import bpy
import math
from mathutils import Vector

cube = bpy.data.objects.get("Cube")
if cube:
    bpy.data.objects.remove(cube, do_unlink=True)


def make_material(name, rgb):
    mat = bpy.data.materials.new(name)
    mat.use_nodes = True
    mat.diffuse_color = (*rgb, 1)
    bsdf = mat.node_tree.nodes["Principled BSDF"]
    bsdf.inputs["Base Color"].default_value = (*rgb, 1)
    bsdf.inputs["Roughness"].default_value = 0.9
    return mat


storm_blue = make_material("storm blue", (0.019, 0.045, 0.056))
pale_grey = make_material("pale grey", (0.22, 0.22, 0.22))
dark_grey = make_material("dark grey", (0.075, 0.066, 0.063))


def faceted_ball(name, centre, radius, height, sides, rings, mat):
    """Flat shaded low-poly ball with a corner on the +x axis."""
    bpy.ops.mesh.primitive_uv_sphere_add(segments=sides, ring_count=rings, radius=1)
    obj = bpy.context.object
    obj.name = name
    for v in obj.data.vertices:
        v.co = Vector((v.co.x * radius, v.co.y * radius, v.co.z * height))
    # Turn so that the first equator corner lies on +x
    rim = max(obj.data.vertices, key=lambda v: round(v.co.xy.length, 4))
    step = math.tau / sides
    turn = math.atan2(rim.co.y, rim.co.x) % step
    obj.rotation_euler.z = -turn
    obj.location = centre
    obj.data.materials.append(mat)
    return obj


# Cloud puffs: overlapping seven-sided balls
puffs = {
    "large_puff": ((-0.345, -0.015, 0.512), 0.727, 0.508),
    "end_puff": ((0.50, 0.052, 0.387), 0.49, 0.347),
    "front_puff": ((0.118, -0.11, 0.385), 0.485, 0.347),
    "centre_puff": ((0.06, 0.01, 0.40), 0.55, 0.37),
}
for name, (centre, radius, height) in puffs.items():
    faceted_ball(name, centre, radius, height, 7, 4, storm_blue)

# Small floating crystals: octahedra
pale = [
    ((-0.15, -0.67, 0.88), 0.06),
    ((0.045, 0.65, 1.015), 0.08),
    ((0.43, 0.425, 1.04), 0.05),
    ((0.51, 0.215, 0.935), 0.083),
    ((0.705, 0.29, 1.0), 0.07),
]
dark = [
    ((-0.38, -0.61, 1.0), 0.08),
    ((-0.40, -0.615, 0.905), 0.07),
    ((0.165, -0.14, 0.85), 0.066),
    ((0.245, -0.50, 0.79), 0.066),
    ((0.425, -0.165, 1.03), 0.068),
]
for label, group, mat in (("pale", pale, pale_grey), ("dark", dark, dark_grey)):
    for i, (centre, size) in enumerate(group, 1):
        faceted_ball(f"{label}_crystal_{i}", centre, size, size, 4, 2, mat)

● ● ● ● ● ● ●

Task prompt:
Show each line in the entries that holds the string "height".

Response:
def faceted_ball(name, centre, radius, height, sides, rings, mat):
        v.co = Vector((v.co.x * radius, v.co.y * radius, v.co.z * height))
for name, (centre, radius, height) in puffs.items():
    faceted_ball(name, centre, radius, height, 7, 4, storm_blue)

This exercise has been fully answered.